**DATA**
● ● ● ● ● ● ●

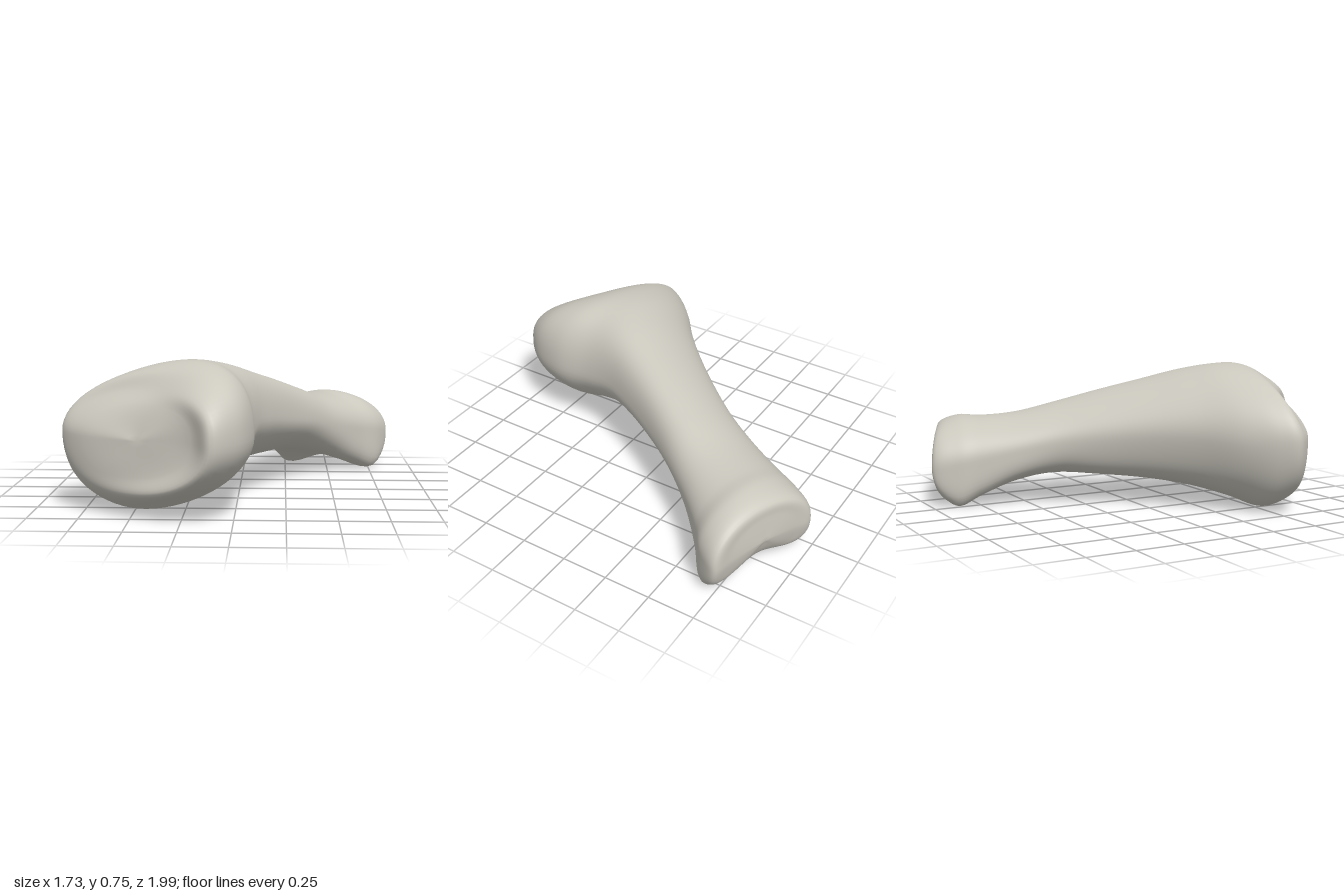
import * as THREE from 'three';
import { mergeVertices } from 'three/addons/utils/BufferGeometryUtils.js';

// Sections from the wide head to the narrow end:
// [left x, left z, right x, right z, top y, bottom y, side y, skew, top power, bottom power, notch]
const SECTIONS = [
  [-0.84, 0.555, -0.10, 0.99, 0.63, 0.13, 0.40, 0.07, 2.4, 2.2, 0],
  [-0.865, 0.50, 0.03, 0.88, 0.71, 0.06, 0.40, 0.10, 2.3, 2, 0],
  [-0.82, 0.42, 0.092, 0.70, 0.75, 0.015, 0.40, 0.12, 2.1, 1.9, 0],
  [-0.70, 0.30, 0.09, 0.50, 0.75, 0.07, 0.40, 0.12, 2, 1.8, 0],
  [-0.50, 0.15, 0.12, 0.33, 0.72, 0.12, 0.42, 0.14, 2, 1.7, 0],
  [-0.30, -0.04, 0.19, 0.16, 0.665, 0.15, 0.41, 0.15, 2, 1.7, 0],
  [-0.12, -0.25, 0.30, -0.05, 0.60, 0.165, 0.38, 0.15, 2, 1.8, 0],
  [0.00, -0.42, 0.42, -0.24, 0.54, 0.17, 0.35, 0.11, 2, 2.1, 0],
  [0.10, -0.62, 0.55, -0.42, 0.485, 0.12, 0.30, 0.05, 2, 3, 0.02],
  [0.175, -0.79, 0.70, -0.58, 0.465, 0.04, 0.26, 0, 2, 5, 0.05],
  [0.215, -0.89, 0.81, -0.67, 0.465, -0.01, 0.24, 0, 2, 6, 0.08],
  [0.29, -1.0, 0.86, -0.78, 0.42, 0.04, 0.21, 0, 2.2, 4, 0.05],
];
const HEAD_LEAN = [1, 0.75, 0.4, 0.12]; // how far the lean of the head's face carries along
const AXIS = new THREE.Vector3(0.52, 0, -0.85);
const SIDES = 72;
const STEPS = 6;

// One point on a section, at an angle measured from its right edge upward
function sectionPoint(s, angle) {
  const [lx, lz, rx, rz, top, bottom, side, skew, topPower, bottomPower, notch] = s;
  const c = Math.cos(angle), v = Math.sin(angle);
  const n = v > 0 ? topPower : bottomPower;
  const r = (Math.abs(c) ** n + Math.abs(v) ** n) ** (-1 / n);
  const across = r * c + 2 * skew * v * Math.abs(v);
  const f = (across + 1) / 2;
  // A hollow between the two knuckles on the underside
  const hollow = v < 0 ? notch * (1 - Math.min(1, across * across)) ** 2 * v * v : 0;
  const y = side + (v > 0 ? top - side : side - bottom) * r * v + hollow;
  return new THREE.Vector3(lx + (rx - lx) * f, y, lz + (rz - lz) * f);
}

// The lengthwise curve of the surface at one angle, closed by both end faces
function lengthCurve(angle) {
  const c = Math.cos(angle), v = Math.sin(angle);
  const body = SECTIONS.map((s) => sectionPoint(s, angle));
  const head = body[0], tail = body[body.length - 1];

  // The head's face is a saddle: hollow toward the right, its top leaning back on the left
  const headLean = v > 0 ? 0.13 * v * v * (1 - 0.6 * c) : 0;
  const headCentre = new THREE.Vector3(-0.46, 0.39, 0.765);
  const headRing = headCentre.clone().lerp(head, 0.68);
  headRing.addScaledVector(AXIS, 0.5 * headLean + 0.005 * c * c + 0.035 * c);
  HEAD_LEAN.forEach((amount, i) => body[i].addScaledVector(AXIS, headLean * amount));

  // The narrow end's face is nearly flat and tucks under at the bottom
  const tailLean = (v > 0 ? 0.02 : 0.07) * v * v;
  const tailCentre = new THREE.Vector3(0.57, 0.23, -0.895);
  const tailRing = tailCentre.clone().lerp(tail, 0.65);
  tailRing.addScaledVector(AXIS, -0.5 * tailLean);
  tail.addScaledVector(AXIS, -tailLean);

  return new THREE.CatmullRomCurve3(
    [headCentre, headRing, ...body, tailRing, tailCentre], false, 'centripetal');
}

function boneGeometry() {
  const rows = (SECTIONS.length + 3) * STEPS;
  const positions = [], index = [];
  for (let j = 0; j < SIDES; j++) {
    const curve = lengthCurve((j / SIDES) * Math.PI * 2);
    for (let i = 0; i <= rows; i++) positions.push(...curve.getPoint(i / rows).toArray());
  }
  const at = (i, j) => (j % SIDES) * (rows + 1) + i;
  for (let j = 0; j < SIDES; j++) {
    for (let i = 0; i < rows; i++) {
      const a = at(i, j), b = at(i, j + 1), c = at(i + 1, j), d = at(i + 1, j + 1);
      if (i > 0) index.push(a, c, b);
      if (i < rows - 1) index.push(b, c, d);
    }
  }
  let geometry = new THREE.BufferGeometry();
  geometry.setAttribute('position', new THREE.Float32BufferAttribute(positions, 3));
  geometry.setIndex(index);
  geometry = mergeVertices(geometry, 1e-5);

  // Rest on the ground, centred
  geometry.computeBoundingBox();
  const box = geometry.boundingBox, mid = box.getCenter(new THREE.Vector3());
  geometry.translate(-mid.x, -box.min.y, -mid.z);
  geometry.computeVertexNormals();
  return geometry;
}

export function createModel() {
  const group = new THREE.Group();
  group.name = 'bone';
  const boneGrey = new THREE.MeshStandardMaterial({ color: 0xcbc8be });
  boneGrey.name = 'bone grey';
  const body = new THREE.Mesh(boneGeometry(), boneGrey);
  body.name = 'boneBody';
  group.add(body);
  return group;
}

● ● ● ● ● ● ●

**WHAT TO PRODUCE**
Set down exactly the lines of the data above, beginning with the line that has "const y = side" and ending with the line that has "at the bottom", and no others.

**ANSWER TO THE EXERCISE**
  const y = side + (v > 0 ? top - side : side - bottom) * r * v + hollow;
  return new THREE.Vector3(lx + (rx - lx) * f, y, lz + (rz - lz) * f);
}

// The lengthwise curve of the surface at one angle, closed by both end faces
function lengthCurve(angle) {
  const c = Math.cos(angle), v = Math.sin(angle);
  const body = SECTIONS.map((s) => sectionPoint(s, angle));
  const head = body[0], tail = body[body.length - 1];

  // The head's face is a saddle: hollow toward the right, its top leaning back on the left
  const headLean = v > 0 ? 0.13 * v * v * (1 - 0.6 * c) : 0;
  const headCentre = new THREE.Vector3(-0.46, 0.39, 0.765);
  const headRing = headCentre.clone().lerp(head, 0.68);
  headRing.addScaledVector(AXIS, 0.5 * headLean + 0.005 * c * c + 0.035 * c);
  HEAD_LEAN.forEach((amount, i) => body[i].addScaledVector(AXIS, headLean * amount));

  // The narrow end's face is nearly flat and tucks under at the bottom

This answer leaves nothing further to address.